**ACTION ITEM:** The complete listing goes into the output exactly, without its pictures.

START SUPPLIED MATERIAL

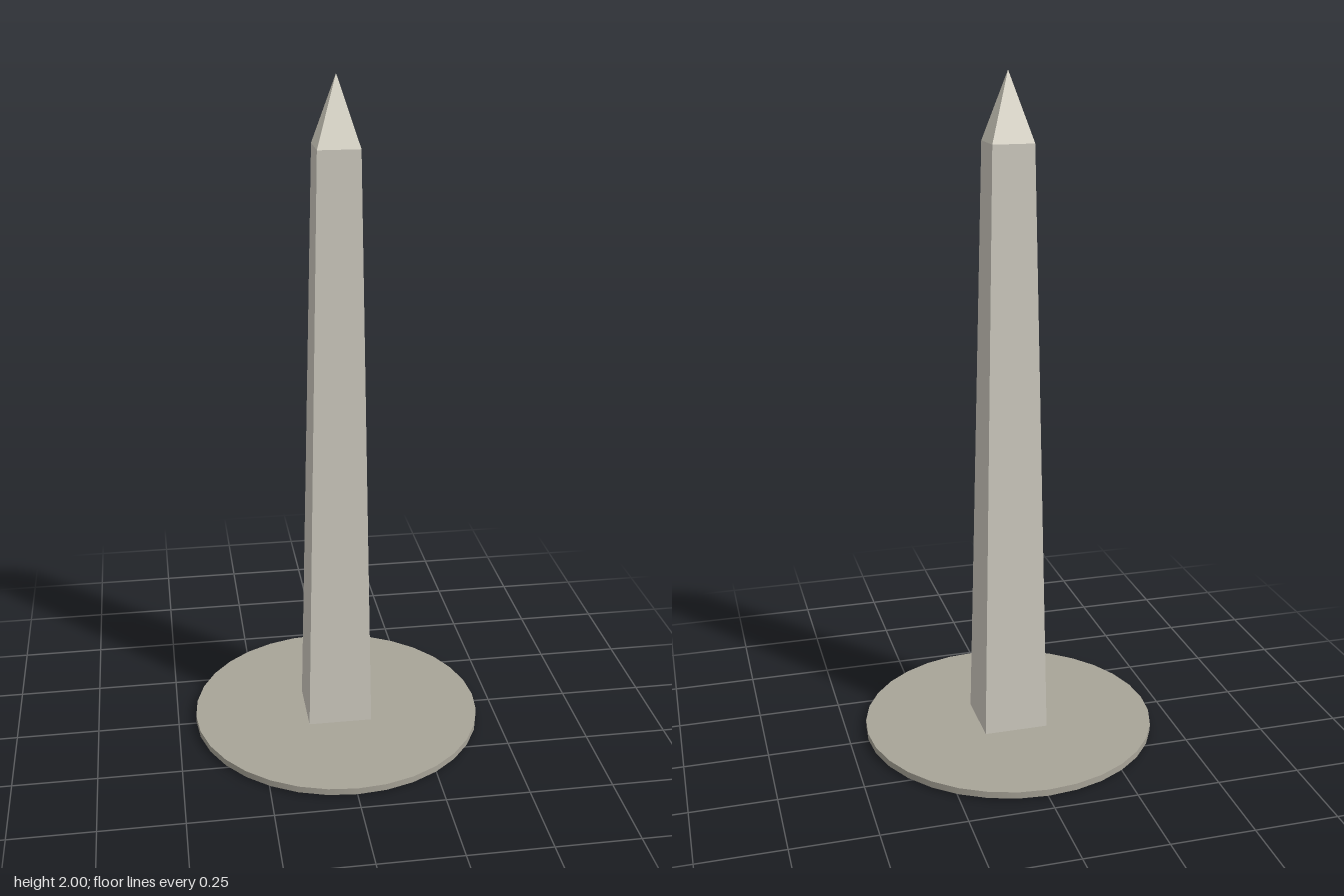
import * as THREE from 'three';

// square tapered prism given half-widths, standing from y0 to y1
function taperedPrism(halfBottom, halfTop, y0, y1) {
  const geo = new THREE.CylinderGeometry(halfTop * Math.SQRT2, halfBottom * Math.SQRT2, y1 - y0, 4);
  geo.rotateY(Math.PI / 4);
  geo.translate(0, (y0 + y1) / 2, 0);
  return geo;
}

export function createModel() {
  const model = new THREE.Group();
  model.name = 'obelisk';

  const add = (name, geometry, color, flatShading) => {
    const mesh = new THREE.Mesh(geometry, new THREE.MeshStandardMaterial({ color, flatShading }));
    mesh.name = name;
    model.add(mesh);
  };

  // round paving slab, the shaft foot pokes slightly below it
  const slab = new THREE.CylinderGeometry(0.445, 0.445, 0.02, 32);
  slab.translate(0, 0.016, 0);
  add('baseDisc', slab, 0xa8a498, false);

  // tapering square shaft
  add('shaft', taperedPrism(0.098, 0.061, 0, 1.805), 0xcfcbc0, true);

  // pointed cap
  add('pyramidCap', taperedPrism(0.061, 0, 1.805, 2), 0xdedacc, true);

  return model;
}
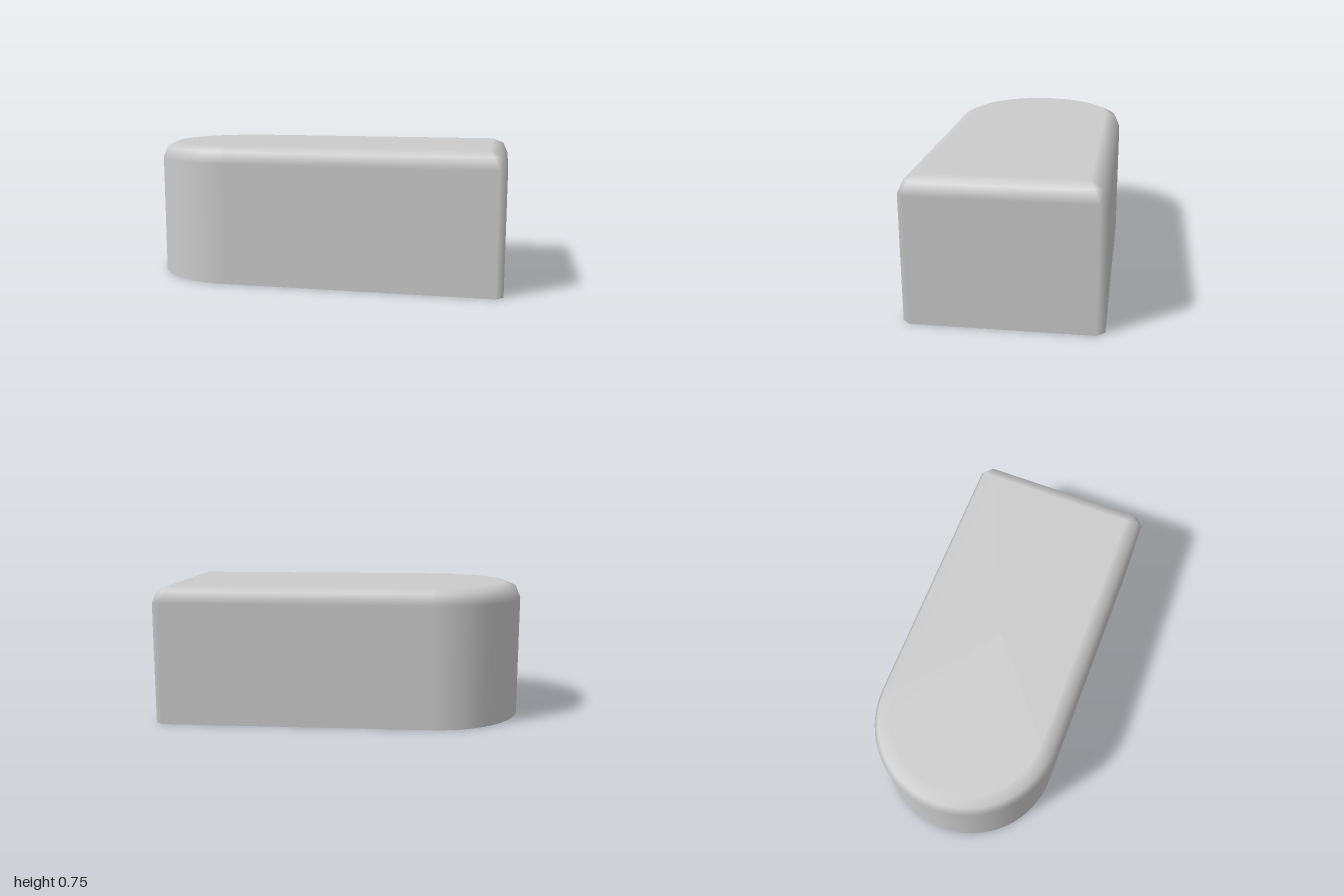
import * as THREE from 'three';

const BEVEL = 0.09, HEIGHT = 0.75, CHAMFER = 0.04, ARC_STEPS = 32;

// Plan outline: each point has a position, an outward normal (nx, nz)
// and an inset direction (ix, iz) for the bevel.
function makeOutline() {
  const pts = [];
  const corner = (s) => [
    { x: 1, z: s * (0.5 - CHAMFER), nx: 1, nz: 0, ix: 1, iz: s },
    { x: 1 - CHAMFER, z: s * 0.5, nx: 0, nz: s, ix: 1, iz: s },
  ];
  pts.push(...corner(1));
  for (let i = 0; i <= ARC_STEPS; i++) {
    const a = Math.PI / 2 + (Math.PI * i) / ARC_STEPS;
    const c = Math.cos(a), s = Math.sin(a);
    pts.push({ x: -0.5 + 0.5 * c, z: 0.5 * s, nx: c, nz: s, ix: c, iz: s });
  }
  pts.push(...corner(-1).reverse());
  return pts;
}

// Open-bottomed shell: upright wall, two-step rounded bevel, flat top.
function shellGeometry() {
  const outline = makeOutline(), n = outline.length;
  const position = [], normal = [], index = [];
  const rings = [[0, 0]];
  for (let k = 0; k <= 2; k++) rings.push([HEIGHT - BEVEL, (k * Math.PI) / 4]);

  rings.forEach(([y, t]) => {
    const d = BEVEL * (1 - Math.cos(t));
    for (const p of outline) {
      // the corner chamfer narrows to a point at the top
      const slide = Math.min(d, BEVEL - CHAMFER);
      const isEnd = p.nx === 1, isSide = p.nx === 0;
      const dx = isSide ? slide : d, dz = isEnd ? slide : d;
      position.push(p.x - p.ix * dx, y + BEVEL * Math.sin(t), p.z - p.iz * dz);
      normal.push(p.nx * Math.cos(t), Math.sin(t), p.nz * Math.cos(t));
    }
  });

  for (let j = 0; j < rings.length - 1; j++) {
    for (let i = 0; i < n; i++) {
      const a = j * n + i, b = j * n + ((i + 1) % n);
      index.push(b, a, a + n, b, a + n, b + n);
    }
  }

  // top face as a fan around its centre
  const centre = position.length / 3, top = (rings.length - 1) * n;
  position.push(0, HEIGHT, 0);
  normal.push(0, 1, 0);
  for (let i = 0; i < n; i++) index.push(centre, top + ((i + 1) % n), top + i);

  const geo = new THREE.BufferGeometry();
  geo.setAttribute('position', new THREE.Float32BufferAttribute(position, 3));
  geo.setAttribute('normal', new THREE.Float32BufferAttribute(normal, 3));
  geo.setIndex(index);
  return geo;
}

export function createModel() {
  const group = new THREE.Group();
  group.name = 'roundEndedBlock';
  const material = new THREE.MeshStandardMaterial({ color: 0xcccccc, side: THREE.DoubleSide });
  const shell = new THREE.Mesh(shellGeometry(), material);
  shell.name = 'shell';
  group.add(shell);
  return group;
}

END SUPPLIED MATERIAL

**SOLUTION FOR THIS EXERCISE:**
import * as THREE from 'three';

// square tapered prism given half-widths, standing from y0 to y1
function taperedPrism(halfBottom, halfTop, y0, y1) {
  const geo = new THREE.CylinderGeometry(halfTop * Math.SQRT2, halfBottom * Math.SQRT2, y1 - y0, 4);
  geo.rotateY(Math.PI / 4);
  geo.translate(0, (y0 + y1) / 2, 0);
  return geo;
}

export function createModel() {
  const model = new THREE.Group();
  model.name = 'obelisk';

  const add = (name, geometry, color, flatShading) => {
    const mesh = new THREE.Mesh(geometry, new THREE.MeshStandardMaterial({ color, flatShading }));
    mesh.name = name;
    model.add(mesh);
  };

  // round paving slab, the shaft foot pokes slightly below it
  const slab = new THREE.CylinderGeometry(0.445, 0.445, 0.02, 32);
  slab.translate(0, 0.016, 0);
  add('baseDisc', slab, 0xa8a498, false);

  // tapering square shaft
  add('shaft', taperedPrism(0.098, 0.061, 0, 1.805), 0xcfcbc0, true);

  // pointed cap
  add('pyramidCap', taperedPrism(0.061, 0, 1.805, 2), 0xdedacc, true);

  return model;
}
import * as THREE from 'three';

const BEVEL = 0.09, HEIGHT = 0.75, CHAMFER = 0.04, ARC_STEPS = 32;

// Plan outline: each point has a position, an outward normal (nx, nz)
// and an inset direction (ix, iz) for the bevel.
function makeOutline() {
  const pts = [];
  const corner = (s) => [
    { x: 1, z: s * (0.5 - CHAMFER), nx: 1, nz: 0, ix: 1, iz: s },
    { x: 1 - CHAMFER, z: s * 0.5, nx: 0, nz: s, ix: 1, iz: s },
  ];
  pts.push(...corner(1));
  for (let i = 0; i <= ARC_STEPS; i++) {
    const a = Math.PI / 2 + (Math.PI * i) / ARC_STEPS;
    const c = Math.cos(a), s = Math.sin(a);
    pts.push({ x: -0.5 + 0.5 * c, z: 0.5 * s, nx: c, nz: s, ix: c, iz: s });
  }
  pts.push(...corner(-1).reverse());
  return pts;
}

// Open-bottomed shell: upright wall, two-step rounded bevel, flat top.
function shellGeometry() {
  const outline = makeOutline(), n = outline.length;
  const position = [], normal = [], index = [];
  const rings = [[0, 0]];
  for (let k = 0; k <= 2; k++) rings.push([HEIGHT - BEVEL, (k * Math.PI) / 4]);

  rings.forEach(([y, t]) => {
    const d = BEVEL * (1 - Math.cos(t));
    for (const p of outline) {
      // the corner chamfer narrows to a point at the top
      const slide = Math.min(d, BEVEL - CHAMFER);
      const isEnd = p.nx === 1, isSide = p.nx === 0;
      const dx = isSide ? slide : d, dz = isEnd ? slide : d;
      position.push(p.x - p.ix * dx, y + BEVEL * Math.sin(t), p.z - p.iz * dz);
      normal.push(p.nx * Math.cos(t), Math.sin(t), p.nz * Math.cos(t));
    }
  });

  for (let j = 0; j < rings.length - 1; j++) {
    for (let i = 0; i < n; i++) {
      const a = j * n + i, b = j * n + ((i + 1) % n);
      index.push(b, a, a + n, b, a + n, b + n);
    }
  }

  // top face as a fan around its centre
  const centre = position.length / 3, top = (rings.length - 1) * n;
  position.push(0, HEIGHT, 0);
  normal.push(0, 1, 0);
  for (let i = 0; i < n; i++) index.push(centre, top + ((i + 1) % n), top + i);

  const geo = new THREE.BufferGeometry();
  geo.setAttribute('position', new THREE.Float32BufferAttribute(position, 3));
  geo.setAttribute('normal', new THREE.Float32BufferAttribute(normal, 3));
  geo.setIndex(index);
  return geo;
}

export function createModel() {
  const group = new THREE.Group();
  group.name = 'roundEndedBlock';
  const material = new THREE.MeshStandardMaterial({ color: 0xcccccc, side: THREE.DoubleSide });
  const shell = new THREE.Mesh(shellGeometry(), material);
  shell.name = 'shell';
  group.add(shell);
  return group;
}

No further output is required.